Miletus is about 40 miles south of Ephesus. The Jamieson-Fausset-Brown Bible Commentary noted that in view of Paul's haste, more time might have been lost in calling for the elders to come from Ephesus than would have been lost if Paul had actually gone to Ephesus himself, but surmised that either his decision was made because of 'unfavorable winds and stormy weather [which] had overtaken them' or 'he was unwilling to run the risk of detention at Ephesus by the state of the church and other causes'.
This section records the only direct speech of Paul to Christian believers in the book of Acts, thus the only passage strictly parallels the epistles (cf. Philippians 3; 2 Timothy 3-4; Romans 15, and the autobiographical sections in 2 Corinthians 10-12.
This word is usually also rendered as "bishops." Both "elders" and "bishops" have been originally and apostolically synonymous, which now it is not [Alford]. The distinction between these offices cannot be certainly traced till the second century, nor was it established till late in that century.
This is the proper word for "tending" in relation to (to poimnion), "the flock", as (poimen), the "pastor", or "shepherd". The pastor is to feed the flock of Christ (see John 10:11, 16; John 21:17; Hebrews 13:20; 1 Peter 5:2, 3). St. Peter applies the titles of "Shepherd and Bishop of souls" to the Lord Jesus (1 Peter 2:25). St. Paul does not use the metaphor elsewhere, except indirectly, and in a different aspect (1 Corinthians 9:7).
Textus Receptus has ?, but most uncials have ("of [the] Lord"). Meyer thinks that the external evidence for is decisive, and that the internal evidence from the fact that occurs nowhere else in Paul's writings, is decisive also.

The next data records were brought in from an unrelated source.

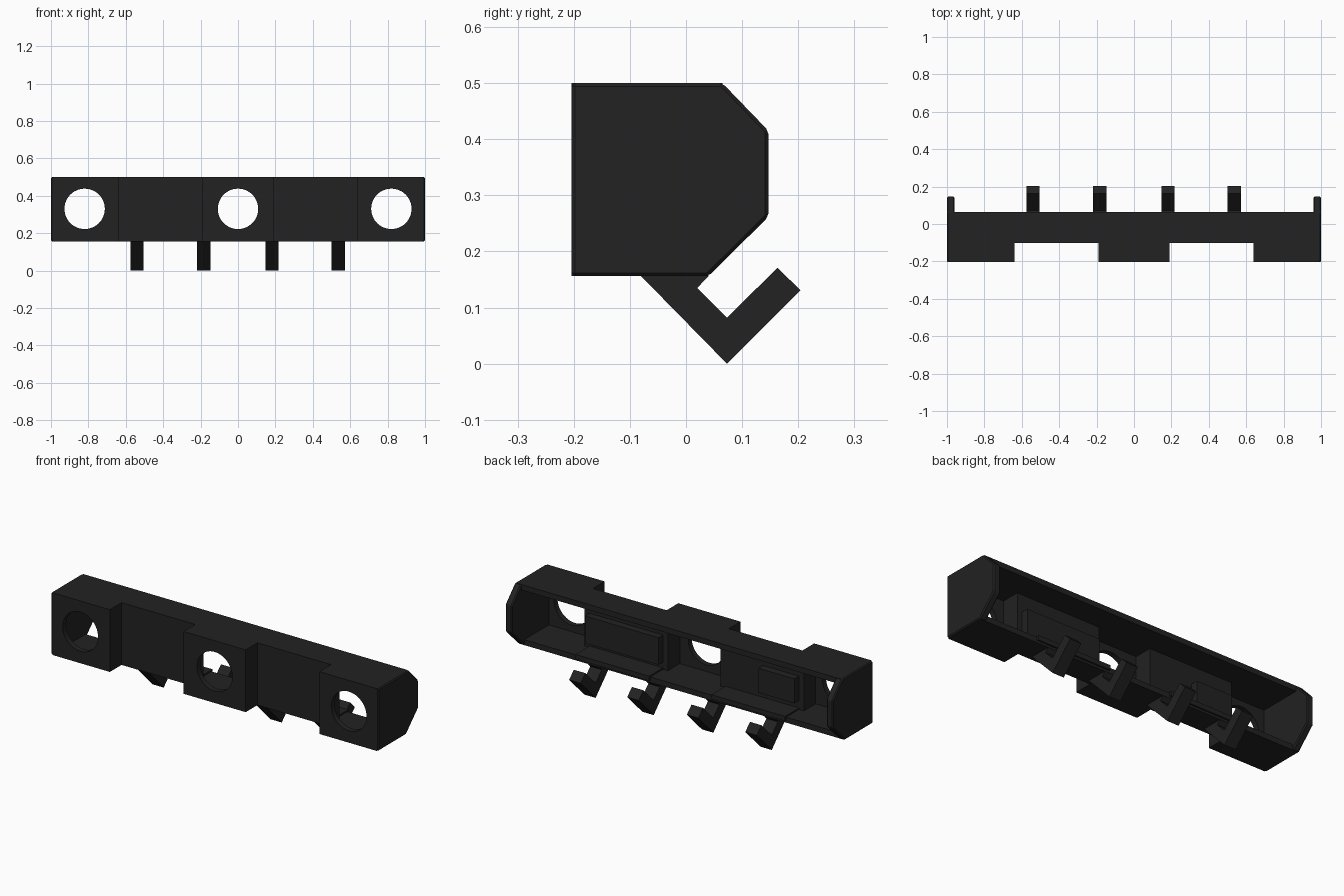
import bpy, bmesh, math
from mathutils import Matrix

if "Cube" in bpy.data.objects:
    bpy.data.objects.remove(bpy.data.objects["Cube"])

black = bpy.data.materials.new("matte black plastic")
black.diffuse_color = (0.016, 0.016, 0.016, 1)
black.use_nodes = True
black.node_tree.nodes["Principled BSDF"].inputs["Base Color"].default_value = black.diffuse_color

T = 0.03                       # wall thickness
Z0, Z1 = 0.156, 0.5            # housing bottom and top
FRONT, RECESS = -0.204, -0.102
IN, OUT = 0.19, 0.64           # recess limits along x


def finish(name, bm):
    bmesh.ops.recalc_face_normals(bm, faces=bm.faces)
    me = bpy.data.meshes.new(name)
    bm.to_mesh(me)
    bm.free()
    me.materials.append(black)
    ob = bpy.data.objects.new(name, me)
    bpy.context.collection.objects.link(ob)
    return ob


def prism(name, pts, a, b, axis):
    """Extrude a profile from a to b along x (profile y,z) or z (profile x,y)."""
    bm = bmesh.new()
    place = (lambda p: (a, p[0], p[1])) if axis == "x" else (lambda p: (p[0], p[1], a))
    face = bm.faces.new([bm.verts.new(place(p)) for p in pts])
    geo = bmesh.ops.extrude_face_region(bm, geom=[face])["geom"]
    shift = (b - a, 0, 0) if axis == "x" else (0, 0, b - a)
    bmesh.ops.translate(bm, vec=shift,
                        verts=[v for v in geo if isinstance(v, bmesh.types.BMVert)])
    return finish(name, bm)


def box(name, x0, x1, y0, y1, z0, z1):
    return prism(name, [(x0, y0), (x1, y0), (x1, y1), (x0, y1)], z0, z1, "z")


def slab_outline(back):
    half = [(IN, FRONT), (IN, RECESS), (OUT, RECESS), (OUT, FRONT), (0.99, FRONT), (0.99, back)]
    return half + [(-x, y) for x, y in reversed(half)]


# Roof and floor follow the stepped front
prism("roof", slab_outline(0.065), Z1 - T, Z1, "z")
prism("floor", slab_outline(0.04), Z0, Z0 + T, "z")

# Front panels with round openings
for name, x0, x1 in (("left_panel", -0.99, -OUT), ("center_panel", -IN, IN),
                     ("right_panel", OUT, 0.99)):
    panel = box(name, x0, x1, FRONT, FRONT + T, Z0 + T, Z1 - T)
    cx = 0 if name == "center_panel" else math.copysign(0.82, x0)
    bm = bmesh.new()
    bmesh.ops.create_cone(bm, cap_ends=True, segments=48, radius1=0.108, radius2=0.108, depth=0.2,
                          matrix=Matrix.Translation((cx, FRONT, 0.33))
                          @ Matrix.Rotation(math.pi / 2, 4, "X"))
    cutter = finish(name + "_cutter", bm)
    cutter.hide_render = True
    cutter.hide_viewport = True
    cut = panel.modifiers.new("opening", "BOOLEAN")
    cut.operation = "DIFFERENCE"
    cut.solver = "EXACT"
    cut.object = cutter

# Recessed panels, their side walls and the inner plates
for s, side in ((-1, "left"), (1, "right")):
    def span(a, b):
        return sorted((s * a, s * b))
    box(side + "_recess_panel", *span(IN, OUT), RECESS, RECESS + T, Z0 + T, Z1 - T)
    box(side + "_recess_inner_wall", *span(IN - T, IN), FRONT + T, RECESS + T, Z0 + T, Z1 - T)
    box(side + "_recess_outer_wall", *span(OUT, OUT + T), FRONT + T, RECESS + T, Z0 + T, Z1 - T)
    box(side + "_floor_tray", *span(IN, OUT), RECESS + T, 0.05, Z0 + 0.012, Z0 + T + 0.008)

    # End cap with chamfered back corners
    cap = prism(side + "_end_cap",
                [(FRONT, Z0), (0.04, Z0), (0.147, 0.262), (0.147, 0.415), (0.065, Z1), (FRONT, Z1)],
                *span(0.96, 1.0), "x")
    bev = cap.modifiers.new("edge", "BEVEL")
    bev.width = 0.006
    bev.segments = 1

# Blocks mounted behind the recessed panels
box("long_inner_block", 0.19, 0.64, RECESS + T, RECESS + T + 0.04, 0.225, 0.375)
box("small_inner_block", -0.64, -0.42, RECESS + T, RECESS + T + 0.04, 0.235, 0.37)

# Hooks below the floor
hook = [(-0.08, Z0), (0.073, 0.0), (0.204, 0.131), (0.163, 0.171),
        (0.073, 0.082), (0.02, 0.135), (0.04, Z0), (0.03, Z0 + 0.01), (-0.07, Z0 + 0.01)]
for i, x in enumerate((-0.54, -0.183, 0.181, 0.536)):
    prism(f"hook_{i + 1}", hook, x - 0.035, x + 0.035, "x")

On the other hand, both the Codex Vaticanus (B; 03) and the Codex Sinaiticus (?; 01), the two oldest manuscripts, have ? (), as well as the Vulgate and the Syriac; also the early Fathers as Ignatius (in his Epistle to the Ephesians) and Tertullian use the phrase, "the blood of God," which seems to have been derived from this passage. Alford reasons powerfully in favor of ?, dwelling upon the fact that the phrase ? occurs ten times in Pauline epistles, that of not once. The chief authorities on each side of the question are:
It should be added that the evidence for ? has been much strengthened by the publication by Tischendorf of the Codex Sinaiticus in 1863,, and of the Codex Vaticanus in 1867, from his own collation. With regard to the difficulty that this reading seems to imply the unscriptural phrase, "the blood of God," and to savor of the Monophysite heresy, it is obvious to reply that there is a wide difference between the phrase as it stands and such a one as the direct "blood of God," which Athanasius and others objected to.
This verse is unusual in that it records a saying of Jesus that did not come to be recorded in any of the gospels. In his homily on the Acts of the Apostles, John Chrysostom says, "And where said He this? Perhaps the Apostles delivered it by unwritten tradition; or else it is plain from (recorded sayings, from) which one could infer it."